**WHAT NEEDS TO BE DONE:** Below are entries; output exactly the lines from the one with "bm.faces.new(rings[0][::-1])" to the one with "0.46, 1.865, 1.92)", both included, and nothing else.

Segment Open

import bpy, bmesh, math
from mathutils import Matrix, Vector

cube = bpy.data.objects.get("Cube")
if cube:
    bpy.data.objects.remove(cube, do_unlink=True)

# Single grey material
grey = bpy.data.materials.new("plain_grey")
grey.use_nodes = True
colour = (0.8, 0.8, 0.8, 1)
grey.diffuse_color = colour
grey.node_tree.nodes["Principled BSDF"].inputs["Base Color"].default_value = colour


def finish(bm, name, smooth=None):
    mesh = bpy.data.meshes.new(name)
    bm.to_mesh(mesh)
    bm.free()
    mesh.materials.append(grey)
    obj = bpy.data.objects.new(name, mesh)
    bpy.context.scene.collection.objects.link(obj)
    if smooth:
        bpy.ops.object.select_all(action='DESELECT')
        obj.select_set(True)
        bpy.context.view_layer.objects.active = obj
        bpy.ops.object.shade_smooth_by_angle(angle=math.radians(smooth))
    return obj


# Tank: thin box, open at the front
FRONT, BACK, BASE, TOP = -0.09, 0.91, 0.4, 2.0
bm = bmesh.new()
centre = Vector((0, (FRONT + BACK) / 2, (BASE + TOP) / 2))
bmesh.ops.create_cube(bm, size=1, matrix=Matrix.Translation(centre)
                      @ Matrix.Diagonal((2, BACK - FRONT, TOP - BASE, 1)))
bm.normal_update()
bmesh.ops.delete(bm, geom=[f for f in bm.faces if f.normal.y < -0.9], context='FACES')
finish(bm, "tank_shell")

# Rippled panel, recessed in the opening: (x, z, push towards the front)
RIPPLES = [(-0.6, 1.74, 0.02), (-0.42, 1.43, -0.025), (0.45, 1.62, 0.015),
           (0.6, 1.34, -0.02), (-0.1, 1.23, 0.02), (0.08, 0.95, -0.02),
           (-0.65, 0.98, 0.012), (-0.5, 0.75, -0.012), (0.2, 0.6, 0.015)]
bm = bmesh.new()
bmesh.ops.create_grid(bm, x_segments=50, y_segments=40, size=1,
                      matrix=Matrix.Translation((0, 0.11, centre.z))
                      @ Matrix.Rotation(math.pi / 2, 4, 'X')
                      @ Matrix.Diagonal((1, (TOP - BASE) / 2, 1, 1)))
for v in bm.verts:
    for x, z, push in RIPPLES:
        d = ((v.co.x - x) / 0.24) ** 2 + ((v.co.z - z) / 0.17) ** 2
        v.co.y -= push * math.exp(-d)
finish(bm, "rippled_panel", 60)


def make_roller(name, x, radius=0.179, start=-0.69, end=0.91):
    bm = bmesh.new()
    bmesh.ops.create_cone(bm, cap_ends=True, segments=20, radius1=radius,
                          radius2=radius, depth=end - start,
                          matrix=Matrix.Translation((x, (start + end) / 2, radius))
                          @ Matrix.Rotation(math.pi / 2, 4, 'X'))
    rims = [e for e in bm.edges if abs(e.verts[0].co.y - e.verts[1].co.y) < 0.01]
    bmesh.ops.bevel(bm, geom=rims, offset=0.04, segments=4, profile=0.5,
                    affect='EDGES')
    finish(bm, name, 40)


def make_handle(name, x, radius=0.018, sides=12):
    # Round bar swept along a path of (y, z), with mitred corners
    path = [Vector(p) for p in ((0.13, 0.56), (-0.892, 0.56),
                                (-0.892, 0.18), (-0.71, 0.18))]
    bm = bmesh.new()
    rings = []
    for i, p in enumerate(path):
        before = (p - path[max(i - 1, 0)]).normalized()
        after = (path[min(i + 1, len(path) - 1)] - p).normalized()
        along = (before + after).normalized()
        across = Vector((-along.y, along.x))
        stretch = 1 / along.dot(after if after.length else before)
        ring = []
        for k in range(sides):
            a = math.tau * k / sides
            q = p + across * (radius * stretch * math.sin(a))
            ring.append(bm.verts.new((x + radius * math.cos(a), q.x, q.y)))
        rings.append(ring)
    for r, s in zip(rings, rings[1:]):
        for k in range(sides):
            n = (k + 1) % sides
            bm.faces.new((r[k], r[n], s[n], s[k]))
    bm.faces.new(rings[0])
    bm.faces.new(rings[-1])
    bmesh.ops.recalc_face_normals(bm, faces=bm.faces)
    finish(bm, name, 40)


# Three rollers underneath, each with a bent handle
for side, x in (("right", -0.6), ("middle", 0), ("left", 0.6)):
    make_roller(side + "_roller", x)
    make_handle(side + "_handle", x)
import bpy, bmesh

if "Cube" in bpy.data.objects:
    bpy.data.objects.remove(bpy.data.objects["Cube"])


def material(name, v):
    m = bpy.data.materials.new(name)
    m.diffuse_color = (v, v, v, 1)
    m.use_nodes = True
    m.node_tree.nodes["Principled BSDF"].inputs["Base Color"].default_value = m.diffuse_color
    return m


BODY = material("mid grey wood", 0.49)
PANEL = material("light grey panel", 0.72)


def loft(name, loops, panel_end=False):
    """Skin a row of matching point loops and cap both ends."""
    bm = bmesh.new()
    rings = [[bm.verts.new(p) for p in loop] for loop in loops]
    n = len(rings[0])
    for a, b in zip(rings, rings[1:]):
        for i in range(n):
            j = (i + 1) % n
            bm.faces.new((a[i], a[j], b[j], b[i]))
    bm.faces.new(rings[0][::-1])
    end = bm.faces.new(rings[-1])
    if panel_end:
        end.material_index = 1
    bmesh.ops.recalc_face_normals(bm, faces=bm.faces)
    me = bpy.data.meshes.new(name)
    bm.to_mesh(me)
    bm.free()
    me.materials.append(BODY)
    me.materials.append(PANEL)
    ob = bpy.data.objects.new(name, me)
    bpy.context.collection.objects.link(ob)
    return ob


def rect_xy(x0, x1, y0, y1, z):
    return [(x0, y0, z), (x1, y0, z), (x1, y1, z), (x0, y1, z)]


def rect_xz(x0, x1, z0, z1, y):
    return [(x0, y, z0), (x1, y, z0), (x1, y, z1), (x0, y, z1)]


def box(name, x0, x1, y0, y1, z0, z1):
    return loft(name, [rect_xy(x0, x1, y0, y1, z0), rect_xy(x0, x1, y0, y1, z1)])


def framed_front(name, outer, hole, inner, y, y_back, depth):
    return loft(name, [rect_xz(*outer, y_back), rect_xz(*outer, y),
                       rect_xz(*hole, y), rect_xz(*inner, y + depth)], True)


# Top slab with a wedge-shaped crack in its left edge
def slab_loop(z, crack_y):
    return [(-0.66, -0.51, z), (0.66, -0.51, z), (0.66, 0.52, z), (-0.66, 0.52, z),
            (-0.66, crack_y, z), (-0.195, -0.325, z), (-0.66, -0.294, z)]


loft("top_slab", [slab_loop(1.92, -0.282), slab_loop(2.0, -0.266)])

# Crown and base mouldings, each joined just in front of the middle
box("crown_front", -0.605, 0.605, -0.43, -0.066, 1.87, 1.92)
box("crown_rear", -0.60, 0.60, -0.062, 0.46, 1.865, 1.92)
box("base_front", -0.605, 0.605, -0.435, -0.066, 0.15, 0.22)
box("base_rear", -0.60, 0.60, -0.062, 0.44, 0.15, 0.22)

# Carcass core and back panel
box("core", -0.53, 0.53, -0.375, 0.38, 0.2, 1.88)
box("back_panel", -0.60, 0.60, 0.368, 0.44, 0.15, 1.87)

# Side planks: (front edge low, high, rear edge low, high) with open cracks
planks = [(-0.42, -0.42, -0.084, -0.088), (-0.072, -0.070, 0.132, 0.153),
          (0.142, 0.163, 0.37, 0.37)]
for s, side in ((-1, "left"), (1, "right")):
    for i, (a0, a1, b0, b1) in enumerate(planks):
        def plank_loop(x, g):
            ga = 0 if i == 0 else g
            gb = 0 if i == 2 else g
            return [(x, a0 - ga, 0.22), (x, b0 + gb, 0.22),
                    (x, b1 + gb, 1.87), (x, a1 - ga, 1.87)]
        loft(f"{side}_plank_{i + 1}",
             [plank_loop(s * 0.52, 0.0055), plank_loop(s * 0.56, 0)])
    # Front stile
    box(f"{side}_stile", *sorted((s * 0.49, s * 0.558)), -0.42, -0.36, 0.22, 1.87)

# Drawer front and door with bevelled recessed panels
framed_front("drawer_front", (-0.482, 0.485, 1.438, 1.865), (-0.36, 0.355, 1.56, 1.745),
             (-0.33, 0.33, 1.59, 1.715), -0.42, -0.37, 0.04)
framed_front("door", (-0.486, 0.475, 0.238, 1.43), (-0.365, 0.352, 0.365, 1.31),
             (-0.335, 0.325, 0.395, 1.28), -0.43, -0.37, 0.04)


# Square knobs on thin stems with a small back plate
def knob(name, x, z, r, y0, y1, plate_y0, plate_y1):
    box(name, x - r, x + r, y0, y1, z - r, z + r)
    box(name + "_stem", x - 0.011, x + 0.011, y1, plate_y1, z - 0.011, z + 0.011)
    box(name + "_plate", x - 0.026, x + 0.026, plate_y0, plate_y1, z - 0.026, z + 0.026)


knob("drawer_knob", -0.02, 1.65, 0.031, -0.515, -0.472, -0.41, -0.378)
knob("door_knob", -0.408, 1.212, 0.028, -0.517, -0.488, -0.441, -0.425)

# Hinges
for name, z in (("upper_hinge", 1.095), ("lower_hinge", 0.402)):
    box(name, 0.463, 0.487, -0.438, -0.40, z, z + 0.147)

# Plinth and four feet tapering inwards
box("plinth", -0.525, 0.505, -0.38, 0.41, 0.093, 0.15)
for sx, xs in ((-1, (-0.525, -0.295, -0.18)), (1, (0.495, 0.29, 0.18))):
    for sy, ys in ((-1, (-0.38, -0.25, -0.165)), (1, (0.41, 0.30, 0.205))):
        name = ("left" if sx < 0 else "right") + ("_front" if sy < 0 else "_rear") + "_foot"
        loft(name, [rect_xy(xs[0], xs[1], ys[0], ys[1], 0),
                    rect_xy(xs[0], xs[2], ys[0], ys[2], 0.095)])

Segment Closed

**COMPLETED TASK:**
    bm.faces.new(rings[0][::-1])
    end = bm.faces.new(rings[-1])
    if panel_end:
        end.material_index = 1
    bmesh.ops.recalc_face_normals(bm, faces=bm.faces)
    me = bpy.data.meshes.new(name)
    bm.to_mesh(me)
    bm.free()
    me.materials.append(BODY)
    me.materials.append(PANEL)
    ob = bpy.data.objects.new(name, me)
    bpy.context.collection.objects.link(ob)
    return ob


def rect_xy(x0, x1, y0, y1, z):
    return [(x0, y0, z), (x1, y0, z), (x1, y1, z), (x0, y1, z)]


def rect_xz(x0, x1, z0, z1, y):
    return [(x0, y, z0), (x1, y, z0), (x1, y, z1), (x0, y, z1)]


def box(name, x0, x1, y0, y1, z0, z1):
    return loft(name, [rect_xy(x0, x1, y0, y1, z0), rect_xy(x0, x1, y0, y1, z1)])


def framed_front(name, outer, hole, inner, y, y_back, depth):
    return loft(name, [rect_xz(*outer, y_back), rect_xz(*outer, y),
                       rect_xz(*hole, y), rect_xz(*inner, y + depth)], True)


# Top slab with a wedge-shaped crack in its left edge
def slab_loop(z, crack_y):
    return [(-0.66, -0.51, z), (0.66, -0.51, z), (0.66, 0.52, z), (-0.66, 0.52, z),
            (-0.66, crack_y, z), (-0.195, -0.325, z), (-0.66, -0.294, z)]


loft("top_slab", [slab_loop(1.92, -0.282), slab_loop(2.0, -0.266)])

# Crown and base mouldings, each joined just in front of the middle
box("crown_front", -0.605, 0.605, -0.43, -0.066, 1.87, 1.92)
box("crown_rear", -0.60, 0.60, -0.062, 0.46, 1.865, 1.92)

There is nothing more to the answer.